Nigeria is at a tempestuous crossroads. It will be a
failed attempt at casuistry to play down the multi-pronged encumbrances
the country is contending with. All is not well. It appears when
attention is turned to one problem, another irritation materialises
angling for notice. Nigeria has never been this tried and tested by in
situ tribulations since the return of democracy in 1999.
Troubling times. While the country is still held in solitary grief by
the violent pursuits of Boko Haram, bandits and kidnappers, another
deadly insurgency rises, like the sun on its most vexed day, in the
south-east. Nigeria is at war on all fronts. The country is like the
biblical Israel hedged about by hostile neighbours. However, Nigeria’s
case is quite peculiar. Those assaulting the nation are not aliens but
citizens born and raised in the country.

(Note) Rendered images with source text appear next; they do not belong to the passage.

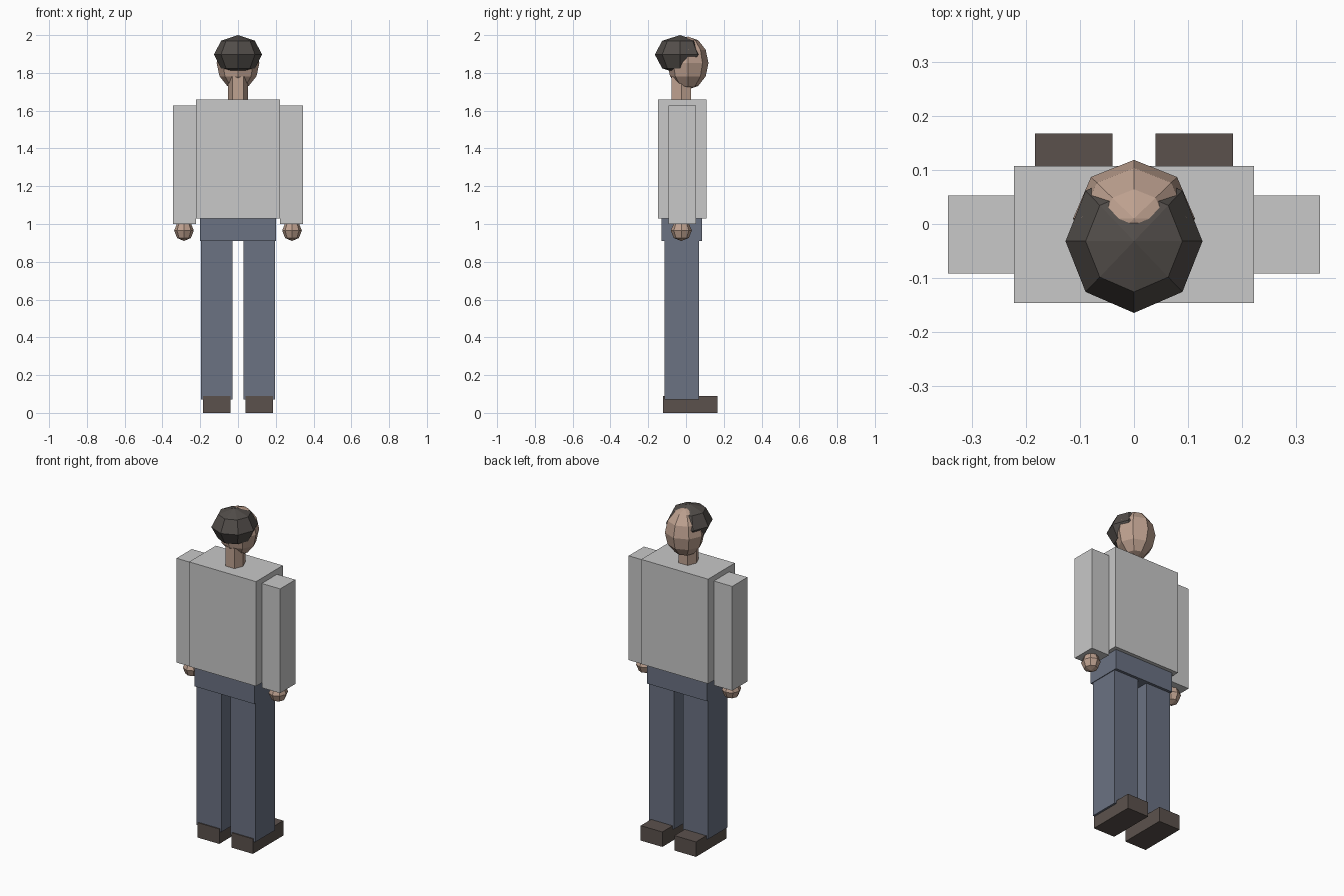
import bpy, bmesh, math
from mathutils import Matrix, Vector

if "Cube" in bpy.data.objects:
    bpy.data.objects.remove(bpy.data.objects["Cube"])


def material(name, r, g, b):
    m = bpy.data.materials.new(name)
    m.diffuse_color = (r, g, b, 1)
    m.use_nodes = True
    m.node_tree.nodes["Principled BSDF"].inputs["Base Color"].default_value = m.diffuse_color
    return m


SHIRT = material("light_grey_shirt", 0.58, 0.58, 0.58)
TROUSERS = material("slate_blue_trousers", 0.145, 0.168, 0.225)
SHOES = material("dark_brown_shoes", 0.105, 0.083, 0.073)
SKIN = material("skin", 0.52, 0.36, 0.28)
HAIR = material("dark_hair", 0.085, 0.075, 0.068)


def finish(name, bm, mat):
    mesh = bpy.data.meshes.new(name)
    bm.to_mesh(mesh)
    bm.free()
    mesh.materials.append(mat)
    ob = bpy.data.objects.new(name, mesh)
    bpy.context.collection.objects.link(ob)
    return ob


def box(name, mat, x, y, z):
    """Box from (min, max) ranges on each axis."""
    bm = bmesh.new()
    lo, hi = Vector((x[0], y[0], z[0])), Vector((x[1], y[1], z[1]))
    bmesh.ops.create_cube(bm, size=1, matrix=Matrix.LocRotScale((lo + hi) / 2, None, hi - lo))
    return finish(name, bm, mat)


def ball(name, mat, centre, radii, rings):
    """Eight-sided faceted ellipsoid."""
    bm = bmesh.new()
    bmesh.ops.create_uvsphere(bm, u_segments=8, v_segments=rings, radius=1,
                              matrix=Matrix.LocRotScale(Vector(centre), None, Vector(radii)))
    return finish(name, bm, mat)


# Torso and hips
box("torso", SHIRT, (-0.223, 0.223), (-0.147, 0.108), (1.03, 1.66))
box("hips", TROUSERS, (-0.2, 0.2), (-0.13, 0.086), (0.91, 1.035))

# Neck: six-sided, corners towards front and back
bm = bmesh.new()
bmesh.ops.create_cone(bm, cap_ends=True, segments=6, radius1=0.06, radius2=0.06, depth=0.14,
                      matrix=Matrix.Translation((0, -0.025, 1.71)) @ Matrix.Rotation(math.pi / 2, 4, 'Z'))
for v in bm.verts:  # make sure the corners lie on the y axis
    v.co.x = max(-0.052, min(0.052, v.co.x))
finish("neck", bm, SKIN)

# Head and hair cap; the face looks towards +y
ball("head", SKIN, (0, 0.01, 1.852), (0.113, 0.109, 0.14), 6)
ball("hair", HAIR, (0, -0.032, 1.897), (0.127, 0.133, 0.103), 4)

# Limbs on both sides
for side, s in (("left", -1), ("right", 1)):
    def span(a, b):
        return tuple(sorted((s * a, s * b)))
    box(side + "_arm", SHIRT, span(0.223, 0.345), (-0.092, 0.053), (1.0, 1.628))
    ball(side + "_hand", SKIN, (s * 0.286, -0.025, 0.965), (0.052, 0.056, 0.055), 4)
    box(side + "_leg", TROUSERS, span(0.03, 0.196), (-0.115, 0.07), (0.072, 0.915))
    box(side + "_shoe", SHOES, span(0.04, 0.184), (-0.121, 0.168), (0, 0.09))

We cannot excuse our own role in this cataclysm. Years of directionless, insensitive, duplicitous and reactionary leadership from the 1960s to date led us down this primrose path. It will be uncharitable to stack up the blame for the parlous state of things on any single Nigerian leader. All the leaders, past and present, have a sizeable share in the blame pile.
We cannot also dismiss the underhandedness of those who infected the federal civil service with the virus of corruption and who polluted the political system with the introduction of the presidential system of the government in the 1970s.
Nigeria is like a beat-up Danfo at which different drivers take turns. Each driver comes with his own manual and cannibalises the vehicle without care for the passengers on it. The drivers leave with a part of the jalopy at every turn until nothing but the carcass is left. The leaderships over the years have butchered and cut up the country so violently that it will take an outlier to do the healing.
But, Nigeria is not a lost cause. It is salvageable. Like I said earlier it will need an outlier to retool the country. The good news is there are many outliers who can provide leadership for the country. Leaders are not in short supply here. There is a need for mass mobilisation of consciences and citizens’ engagement on electoral choices ahead of the 2023 elections. We end up with mediocre leaders because the followership is equally deficient, divided, corrupt, and vacuous. The task to save Nigeria must not be left to a select group – everyone must put their hands on the wheel.
I recall the song by Veno Marioghae, ‘’Nigeria go survive’’. Growing up in Lagos I would listen to the song boom from the stereos at barber shops and nostalgic corners: ‘’Nigeria go survive, no matter all the trial, Nigeria go survive; my people go survive o, Nigeria go survive’’.
survived a civil war; it survived militancy; it survived many civil
unrests and riots, it will survive this current crisis.
Nigeria go survive.
Fredrick Nwabufo is a writer and journalist